The third thing we can take from CLAR is that the MoJ still does not see the justice system as an interlinked and interdependent ecosystem (or if it does, this is not reflected in policy development). It has always seemed counter-intuitive to me that criminal and civil legal aid (and, to some extent, family as opposed to other forms of civil legal aid) are seen as distinct areas of focus, with distinct subsets of providers. Recent management information from the Legal Aid Agency demonstrates that around 40 per cent of crime firms also carry out one or more areas of civil legal aid. A significant proportion of family providers carry out crime and/or other forms of civil work.
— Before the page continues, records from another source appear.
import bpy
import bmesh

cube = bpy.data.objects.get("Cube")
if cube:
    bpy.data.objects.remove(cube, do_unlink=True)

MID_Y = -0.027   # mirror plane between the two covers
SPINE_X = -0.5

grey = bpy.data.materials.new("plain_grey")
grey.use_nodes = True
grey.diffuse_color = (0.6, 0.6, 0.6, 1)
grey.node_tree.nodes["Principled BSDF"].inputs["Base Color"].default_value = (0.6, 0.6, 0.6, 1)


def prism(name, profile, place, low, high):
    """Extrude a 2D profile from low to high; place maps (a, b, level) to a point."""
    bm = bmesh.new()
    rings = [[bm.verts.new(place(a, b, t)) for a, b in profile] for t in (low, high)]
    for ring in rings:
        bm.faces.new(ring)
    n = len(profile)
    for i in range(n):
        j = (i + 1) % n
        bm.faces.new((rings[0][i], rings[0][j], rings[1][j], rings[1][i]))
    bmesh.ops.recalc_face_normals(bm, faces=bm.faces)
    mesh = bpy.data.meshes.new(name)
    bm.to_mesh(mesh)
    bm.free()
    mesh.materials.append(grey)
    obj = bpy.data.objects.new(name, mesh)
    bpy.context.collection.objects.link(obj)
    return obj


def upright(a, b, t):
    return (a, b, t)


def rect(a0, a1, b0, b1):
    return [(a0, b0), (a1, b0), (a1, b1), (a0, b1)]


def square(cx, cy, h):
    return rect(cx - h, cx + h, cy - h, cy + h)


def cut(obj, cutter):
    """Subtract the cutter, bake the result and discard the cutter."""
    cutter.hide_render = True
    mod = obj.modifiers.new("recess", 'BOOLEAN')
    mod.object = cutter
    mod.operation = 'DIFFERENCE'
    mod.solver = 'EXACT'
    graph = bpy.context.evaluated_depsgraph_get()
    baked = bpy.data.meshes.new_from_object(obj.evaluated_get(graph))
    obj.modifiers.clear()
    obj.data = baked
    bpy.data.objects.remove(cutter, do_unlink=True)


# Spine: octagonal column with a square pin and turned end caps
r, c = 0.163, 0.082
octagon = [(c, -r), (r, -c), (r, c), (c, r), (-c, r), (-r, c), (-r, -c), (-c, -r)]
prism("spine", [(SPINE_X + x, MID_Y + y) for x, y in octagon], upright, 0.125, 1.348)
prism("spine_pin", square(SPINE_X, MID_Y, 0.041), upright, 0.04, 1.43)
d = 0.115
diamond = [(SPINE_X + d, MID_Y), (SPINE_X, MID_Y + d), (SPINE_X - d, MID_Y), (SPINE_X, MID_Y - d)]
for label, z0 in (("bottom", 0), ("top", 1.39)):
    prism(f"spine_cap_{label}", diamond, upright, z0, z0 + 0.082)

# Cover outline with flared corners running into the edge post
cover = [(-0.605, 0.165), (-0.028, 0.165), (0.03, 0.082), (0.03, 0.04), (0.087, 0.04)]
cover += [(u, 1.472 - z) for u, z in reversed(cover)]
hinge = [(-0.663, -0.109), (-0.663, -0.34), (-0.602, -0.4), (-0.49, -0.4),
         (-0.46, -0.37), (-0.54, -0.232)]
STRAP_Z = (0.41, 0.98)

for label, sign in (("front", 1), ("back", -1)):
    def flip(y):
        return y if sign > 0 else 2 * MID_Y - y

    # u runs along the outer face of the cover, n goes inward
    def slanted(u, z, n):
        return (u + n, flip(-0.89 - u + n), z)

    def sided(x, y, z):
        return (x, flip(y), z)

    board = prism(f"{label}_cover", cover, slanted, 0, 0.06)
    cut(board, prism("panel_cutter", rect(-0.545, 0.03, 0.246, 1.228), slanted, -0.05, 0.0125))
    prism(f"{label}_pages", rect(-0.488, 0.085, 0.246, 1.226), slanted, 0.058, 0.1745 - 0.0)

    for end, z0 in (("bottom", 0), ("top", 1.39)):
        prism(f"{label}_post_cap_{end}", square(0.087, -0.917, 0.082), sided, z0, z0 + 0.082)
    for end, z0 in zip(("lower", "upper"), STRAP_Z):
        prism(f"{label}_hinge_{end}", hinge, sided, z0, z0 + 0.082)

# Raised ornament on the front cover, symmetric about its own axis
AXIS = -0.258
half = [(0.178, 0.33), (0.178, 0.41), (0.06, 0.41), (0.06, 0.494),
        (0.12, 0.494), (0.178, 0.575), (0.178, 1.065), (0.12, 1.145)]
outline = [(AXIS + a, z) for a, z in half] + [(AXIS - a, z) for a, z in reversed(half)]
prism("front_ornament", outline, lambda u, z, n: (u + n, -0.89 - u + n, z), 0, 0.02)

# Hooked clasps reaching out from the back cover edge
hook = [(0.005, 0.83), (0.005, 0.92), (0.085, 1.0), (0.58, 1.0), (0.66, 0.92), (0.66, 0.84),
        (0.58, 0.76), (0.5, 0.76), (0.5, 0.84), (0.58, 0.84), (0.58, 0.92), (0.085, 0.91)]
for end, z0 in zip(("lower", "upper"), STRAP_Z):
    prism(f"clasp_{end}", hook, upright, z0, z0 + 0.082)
To reform, or fail to reform, one element of the system can, and does, have a significant impact on others. Yet governments, for want of time, money or care, seem determined to parcel up discrete aspects for reform without considering the knock-on effect on other areas of the system. Much of what Sir Christopher has said about the fragility of the criminal defence profession applies equally to civil providers (and in many cases, these are the same providers), but investment is recommended for one supposed subset while others facing collapse within the same ecosystem are ignored.
The final take-away from CLAR is that MoJ thinking (and therefore potential investment) on civil legal aid appears to be years behind crime. While the MoJ now openly acknowledges that both aspects of the system are in crisis, and the recent consultation on attempts to shore up Housing Possession Court Duty Schemes shows willing, we still don’t have a formal, structured review of civil legal aid. Without such a commitment, how can we influence the process and hold the MoJ to account? And how can we be sure that the Treasury is even listening? The Autumn budget and spending review 2021 (HC 822, 27 October 2021) noted that government would invest to ‘increase the capacity of the civil legal aid sector’ (para 4.31, page 101). However, no actual spending, concrete plans or timelines were announced. This year, the MoJ will pilot and evaluate ‘early legal advice’ (Early Legal Advice Pilot Scheme Order 2022), but can a steadily declining civil legal aid sector survive if this relatively small pilot is the extent of MoJ ambition? The contrast with CLAR couldn’t be starker.
Legal aid providers are a hardy bunch with long memories. After two or more decades of pernicious policy-making, it is understandable that many I speak to are wholly pessimistic about the future. But change is afoot within the MoJ. It is slow and it is underpowered, but it is there. The question for civil legal aid is whether it arrives soon enough, and with sufficient oomph, to stop more providers from lowering the shutters and leaving yet more clients out in the cold.

About the author(s)

Description: Chris Minnoch
Chris Minnoch is CEO of Legal Aid Practitioners Group.